**WHAT IS BEING ASKED:** What you return must be the lines of the data that hold the word "size".

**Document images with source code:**
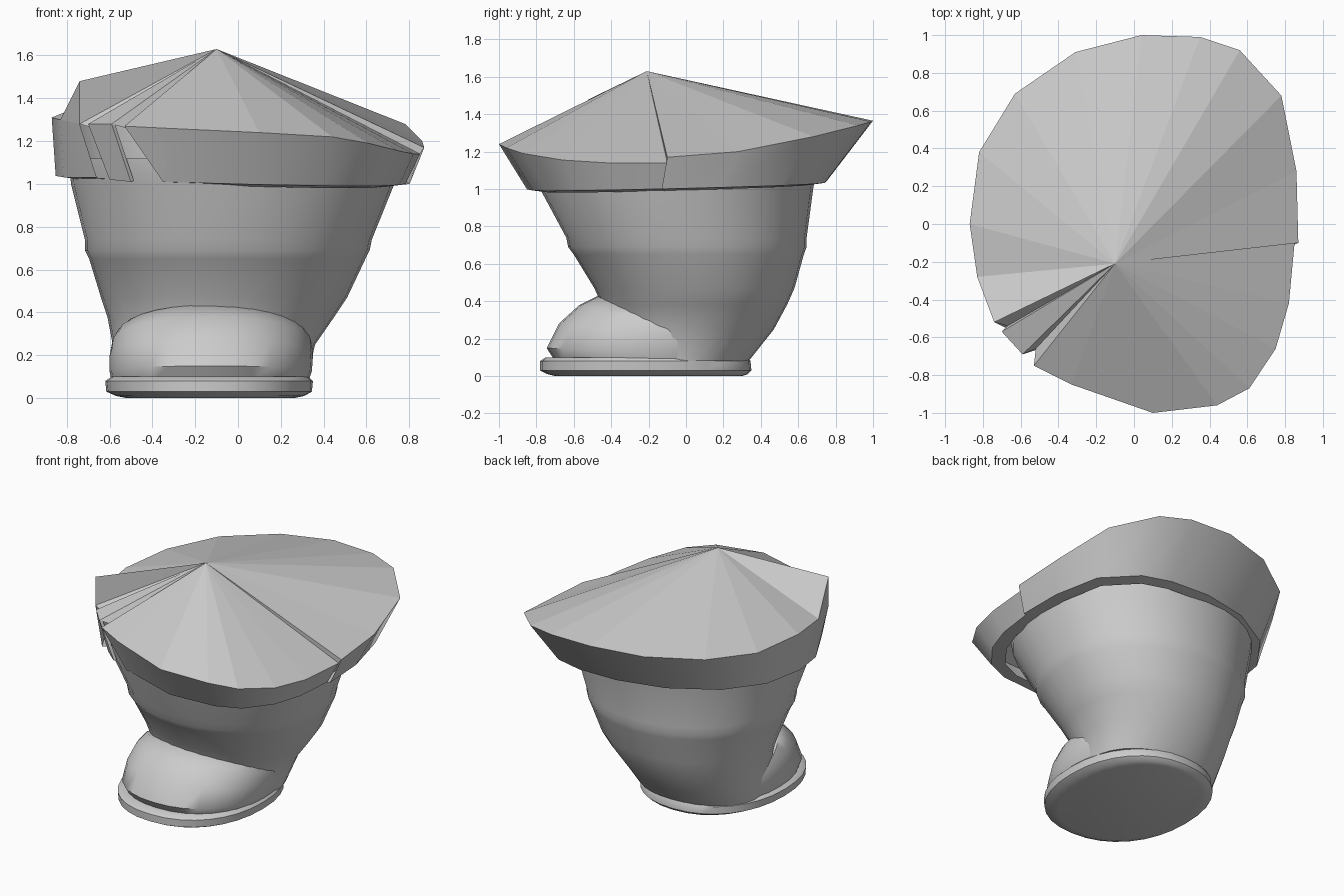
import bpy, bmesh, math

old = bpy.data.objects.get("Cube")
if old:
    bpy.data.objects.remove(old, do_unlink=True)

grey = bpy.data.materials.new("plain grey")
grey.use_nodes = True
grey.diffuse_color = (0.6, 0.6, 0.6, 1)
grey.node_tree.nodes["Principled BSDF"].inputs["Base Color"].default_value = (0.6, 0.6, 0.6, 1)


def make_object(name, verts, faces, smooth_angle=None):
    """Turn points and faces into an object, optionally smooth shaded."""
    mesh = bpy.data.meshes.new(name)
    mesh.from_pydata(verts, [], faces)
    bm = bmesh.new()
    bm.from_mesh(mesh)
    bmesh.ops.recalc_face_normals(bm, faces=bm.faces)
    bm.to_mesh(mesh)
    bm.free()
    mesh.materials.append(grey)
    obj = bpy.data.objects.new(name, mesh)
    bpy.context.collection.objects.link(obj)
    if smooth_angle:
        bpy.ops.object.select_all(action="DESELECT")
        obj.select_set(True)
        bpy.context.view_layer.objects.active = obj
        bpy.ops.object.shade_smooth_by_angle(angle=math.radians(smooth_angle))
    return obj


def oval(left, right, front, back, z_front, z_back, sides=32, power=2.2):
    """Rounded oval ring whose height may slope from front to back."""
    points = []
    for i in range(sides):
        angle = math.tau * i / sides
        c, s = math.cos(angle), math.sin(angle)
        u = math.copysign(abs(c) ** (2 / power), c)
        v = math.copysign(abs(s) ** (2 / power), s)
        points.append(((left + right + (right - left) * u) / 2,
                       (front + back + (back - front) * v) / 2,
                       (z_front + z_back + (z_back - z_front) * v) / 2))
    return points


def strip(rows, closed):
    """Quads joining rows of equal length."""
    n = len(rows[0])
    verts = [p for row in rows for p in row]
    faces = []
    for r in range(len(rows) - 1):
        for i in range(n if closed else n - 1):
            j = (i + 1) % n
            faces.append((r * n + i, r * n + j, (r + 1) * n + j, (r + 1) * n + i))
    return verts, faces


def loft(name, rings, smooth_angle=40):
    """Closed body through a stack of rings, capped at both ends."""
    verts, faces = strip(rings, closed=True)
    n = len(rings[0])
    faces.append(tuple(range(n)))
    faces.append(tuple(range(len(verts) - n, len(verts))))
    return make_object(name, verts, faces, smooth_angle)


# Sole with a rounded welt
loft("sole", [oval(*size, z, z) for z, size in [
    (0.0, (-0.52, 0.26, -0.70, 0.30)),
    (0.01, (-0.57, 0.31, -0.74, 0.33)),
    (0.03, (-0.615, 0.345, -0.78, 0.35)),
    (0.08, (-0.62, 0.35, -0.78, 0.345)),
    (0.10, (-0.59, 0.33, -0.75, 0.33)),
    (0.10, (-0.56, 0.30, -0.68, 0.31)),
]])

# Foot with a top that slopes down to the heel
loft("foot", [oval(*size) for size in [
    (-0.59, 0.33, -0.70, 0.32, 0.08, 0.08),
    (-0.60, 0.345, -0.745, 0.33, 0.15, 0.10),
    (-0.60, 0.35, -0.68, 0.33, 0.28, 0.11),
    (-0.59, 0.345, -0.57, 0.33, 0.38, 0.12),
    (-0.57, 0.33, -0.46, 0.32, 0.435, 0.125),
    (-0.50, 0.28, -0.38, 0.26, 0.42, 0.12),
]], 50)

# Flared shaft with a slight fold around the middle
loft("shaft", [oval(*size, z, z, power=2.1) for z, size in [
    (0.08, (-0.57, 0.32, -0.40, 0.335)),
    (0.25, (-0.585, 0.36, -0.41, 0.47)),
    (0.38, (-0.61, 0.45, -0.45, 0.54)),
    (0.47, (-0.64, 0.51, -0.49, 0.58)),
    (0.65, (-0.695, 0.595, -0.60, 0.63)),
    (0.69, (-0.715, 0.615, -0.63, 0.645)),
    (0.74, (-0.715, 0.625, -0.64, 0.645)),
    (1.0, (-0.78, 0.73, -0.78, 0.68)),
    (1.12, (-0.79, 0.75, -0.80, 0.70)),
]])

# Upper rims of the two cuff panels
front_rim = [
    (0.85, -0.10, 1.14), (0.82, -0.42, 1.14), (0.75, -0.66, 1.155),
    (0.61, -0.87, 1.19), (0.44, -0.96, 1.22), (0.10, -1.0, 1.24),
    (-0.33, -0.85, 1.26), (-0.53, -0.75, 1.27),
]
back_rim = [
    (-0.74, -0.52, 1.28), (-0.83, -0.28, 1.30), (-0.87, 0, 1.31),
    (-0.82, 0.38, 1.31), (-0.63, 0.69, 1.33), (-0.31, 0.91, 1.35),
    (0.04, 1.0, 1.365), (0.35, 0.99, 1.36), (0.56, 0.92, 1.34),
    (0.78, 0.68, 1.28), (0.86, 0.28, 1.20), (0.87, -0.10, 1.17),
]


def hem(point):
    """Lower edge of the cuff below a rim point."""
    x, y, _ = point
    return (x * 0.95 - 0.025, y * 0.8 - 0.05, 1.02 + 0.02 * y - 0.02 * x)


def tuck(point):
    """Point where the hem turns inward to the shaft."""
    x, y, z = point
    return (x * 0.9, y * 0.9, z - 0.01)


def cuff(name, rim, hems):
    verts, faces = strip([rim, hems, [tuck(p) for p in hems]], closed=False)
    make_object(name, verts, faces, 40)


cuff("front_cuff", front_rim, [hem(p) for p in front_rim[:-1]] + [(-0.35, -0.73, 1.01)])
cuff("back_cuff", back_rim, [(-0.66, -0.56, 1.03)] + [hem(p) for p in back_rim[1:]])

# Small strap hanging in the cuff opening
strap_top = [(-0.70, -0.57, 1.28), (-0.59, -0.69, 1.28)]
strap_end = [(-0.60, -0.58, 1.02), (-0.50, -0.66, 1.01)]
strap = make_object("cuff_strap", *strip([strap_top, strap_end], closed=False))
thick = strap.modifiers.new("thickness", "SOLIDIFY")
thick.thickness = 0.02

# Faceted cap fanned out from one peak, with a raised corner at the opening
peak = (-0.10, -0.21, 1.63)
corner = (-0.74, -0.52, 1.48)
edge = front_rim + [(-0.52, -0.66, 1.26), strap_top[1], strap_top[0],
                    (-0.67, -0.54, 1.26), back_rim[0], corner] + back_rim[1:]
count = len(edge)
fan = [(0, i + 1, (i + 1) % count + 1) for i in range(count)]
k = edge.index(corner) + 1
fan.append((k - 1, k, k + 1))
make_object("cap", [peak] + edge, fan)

---

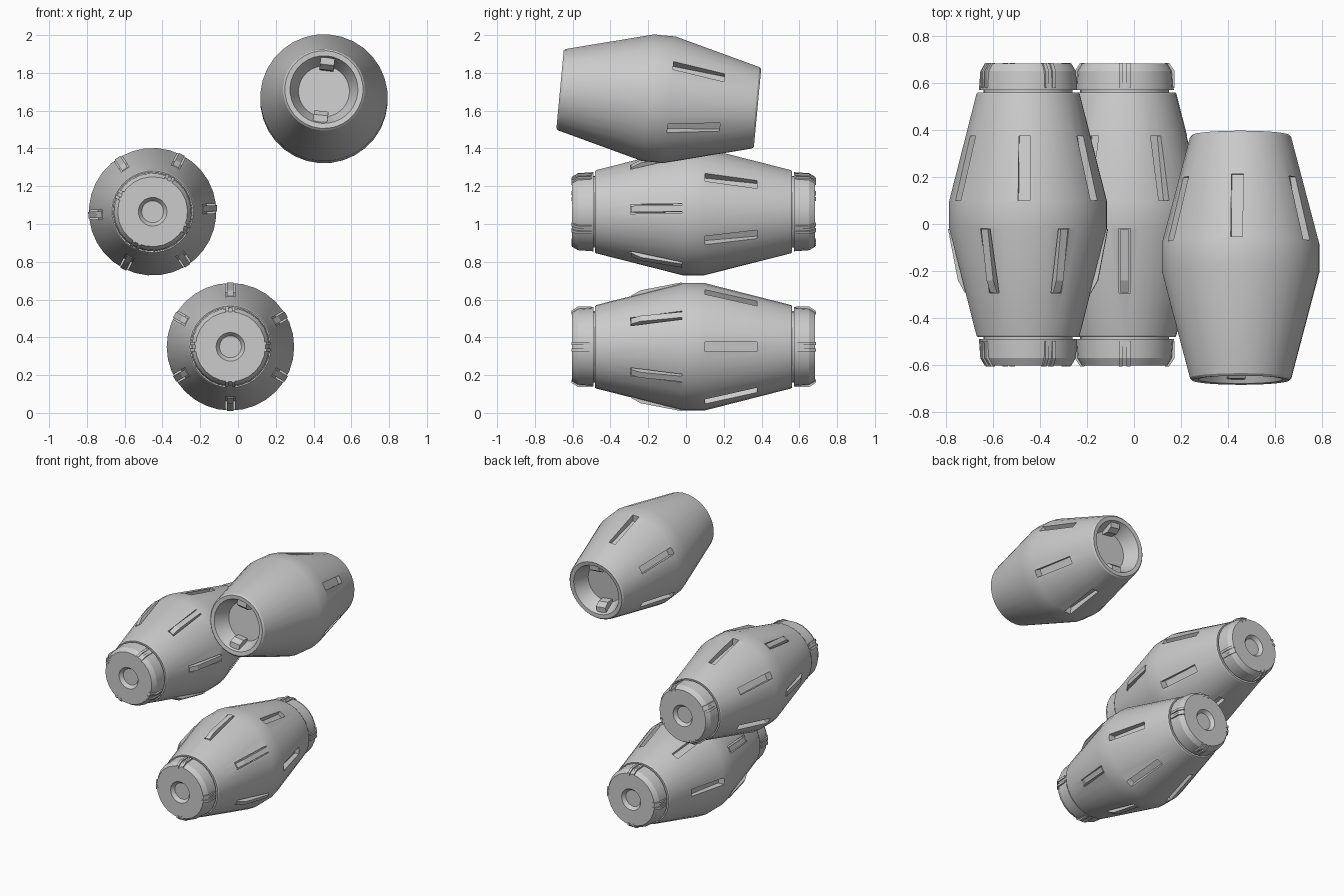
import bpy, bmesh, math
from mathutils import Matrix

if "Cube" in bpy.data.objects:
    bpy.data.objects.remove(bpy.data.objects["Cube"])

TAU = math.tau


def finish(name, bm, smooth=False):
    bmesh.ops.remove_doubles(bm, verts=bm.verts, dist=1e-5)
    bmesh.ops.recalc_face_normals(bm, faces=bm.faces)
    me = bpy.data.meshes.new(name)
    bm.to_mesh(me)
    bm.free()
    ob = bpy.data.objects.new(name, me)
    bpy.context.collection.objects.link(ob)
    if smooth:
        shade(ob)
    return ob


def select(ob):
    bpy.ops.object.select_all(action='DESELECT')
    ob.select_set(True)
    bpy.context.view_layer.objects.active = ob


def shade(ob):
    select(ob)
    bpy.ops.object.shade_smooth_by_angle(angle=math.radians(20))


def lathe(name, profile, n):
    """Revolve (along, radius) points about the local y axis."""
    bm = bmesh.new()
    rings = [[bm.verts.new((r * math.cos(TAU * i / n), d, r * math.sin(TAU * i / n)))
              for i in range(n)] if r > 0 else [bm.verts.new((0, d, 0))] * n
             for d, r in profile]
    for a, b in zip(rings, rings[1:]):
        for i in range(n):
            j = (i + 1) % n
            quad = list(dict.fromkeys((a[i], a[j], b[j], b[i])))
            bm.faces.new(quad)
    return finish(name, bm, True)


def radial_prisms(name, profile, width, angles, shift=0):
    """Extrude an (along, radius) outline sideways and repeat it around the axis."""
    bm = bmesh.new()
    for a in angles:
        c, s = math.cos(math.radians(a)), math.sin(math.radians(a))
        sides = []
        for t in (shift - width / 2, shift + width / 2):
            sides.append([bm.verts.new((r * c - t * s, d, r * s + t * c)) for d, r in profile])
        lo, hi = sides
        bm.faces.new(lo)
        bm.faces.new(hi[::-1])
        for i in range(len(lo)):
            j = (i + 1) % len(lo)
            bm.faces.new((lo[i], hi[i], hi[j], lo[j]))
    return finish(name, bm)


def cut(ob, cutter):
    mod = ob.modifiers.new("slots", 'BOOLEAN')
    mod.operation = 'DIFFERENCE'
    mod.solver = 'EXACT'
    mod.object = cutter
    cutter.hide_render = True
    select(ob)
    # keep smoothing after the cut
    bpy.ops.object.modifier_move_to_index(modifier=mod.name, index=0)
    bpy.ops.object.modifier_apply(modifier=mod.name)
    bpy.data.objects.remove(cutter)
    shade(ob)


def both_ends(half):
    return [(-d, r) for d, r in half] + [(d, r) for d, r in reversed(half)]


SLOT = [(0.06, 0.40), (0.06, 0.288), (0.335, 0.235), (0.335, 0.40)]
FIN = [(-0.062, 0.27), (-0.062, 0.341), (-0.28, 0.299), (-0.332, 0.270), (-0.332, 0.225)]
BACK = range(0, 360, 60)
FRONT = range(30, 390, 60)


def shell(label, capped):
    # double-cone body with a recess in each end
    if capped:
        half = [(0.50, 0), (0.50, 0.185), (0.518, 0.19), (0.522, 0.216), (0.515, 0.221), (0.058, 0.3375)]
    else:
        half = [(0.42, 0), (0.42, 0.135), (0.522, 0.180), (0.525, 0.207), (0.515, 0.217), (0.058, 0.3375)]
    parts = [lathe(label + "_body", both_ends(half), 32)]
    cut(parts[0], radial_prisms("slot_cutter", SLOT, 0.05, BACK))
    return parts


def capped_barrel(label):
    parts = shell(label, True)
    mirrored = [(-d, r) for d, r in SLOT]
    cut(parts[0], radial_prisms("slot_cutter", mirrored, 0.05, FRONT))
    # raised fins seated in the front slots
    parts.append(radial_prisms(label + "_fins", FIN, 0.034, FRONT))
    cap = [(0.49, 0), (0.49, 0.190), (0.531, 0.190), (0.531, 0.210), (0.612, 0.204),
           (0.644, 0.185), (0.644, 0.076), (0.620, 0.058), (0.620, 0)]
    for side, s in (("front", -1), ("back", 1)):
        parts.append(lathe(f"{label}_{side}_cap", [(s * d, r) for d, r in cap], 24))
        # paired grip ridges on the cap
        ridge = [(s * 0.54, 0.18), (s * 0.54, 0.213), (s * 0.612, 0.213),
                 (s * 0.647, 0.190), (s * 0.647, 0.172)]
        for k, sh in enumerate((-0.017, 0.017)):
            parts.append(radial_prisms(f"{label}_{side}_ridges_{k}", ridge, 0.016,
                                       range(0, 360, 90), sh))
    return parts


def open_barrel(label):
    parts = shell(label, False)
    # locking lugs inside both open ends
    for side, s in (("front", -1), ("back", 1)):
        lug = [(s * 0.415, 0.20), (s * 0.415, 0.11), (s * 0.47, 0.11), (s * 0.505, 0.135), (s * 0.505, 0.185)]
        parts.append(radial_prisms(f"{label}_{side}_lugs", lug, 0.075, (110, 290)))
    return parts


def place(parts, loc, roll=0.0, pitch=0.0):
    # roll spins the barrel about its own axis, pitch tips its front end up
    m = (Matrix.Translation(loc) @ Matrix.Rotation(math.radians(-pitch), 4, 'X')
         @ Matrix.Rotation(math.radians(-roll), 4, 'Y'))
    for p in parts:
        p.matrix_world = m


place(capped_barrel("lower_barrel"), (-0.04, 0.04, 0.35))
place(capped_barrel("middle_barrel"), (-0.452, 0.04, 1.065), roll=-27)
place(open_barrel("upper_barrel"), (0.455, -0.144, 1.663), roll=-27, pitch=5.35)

**REPLY:**
loft("sole", [oval(*size, z, z) for z, size in [
loft("foot", [oval(*size) for size in [
loft("shaft", [oval(*size, z, z, power=2.1) for z, size in [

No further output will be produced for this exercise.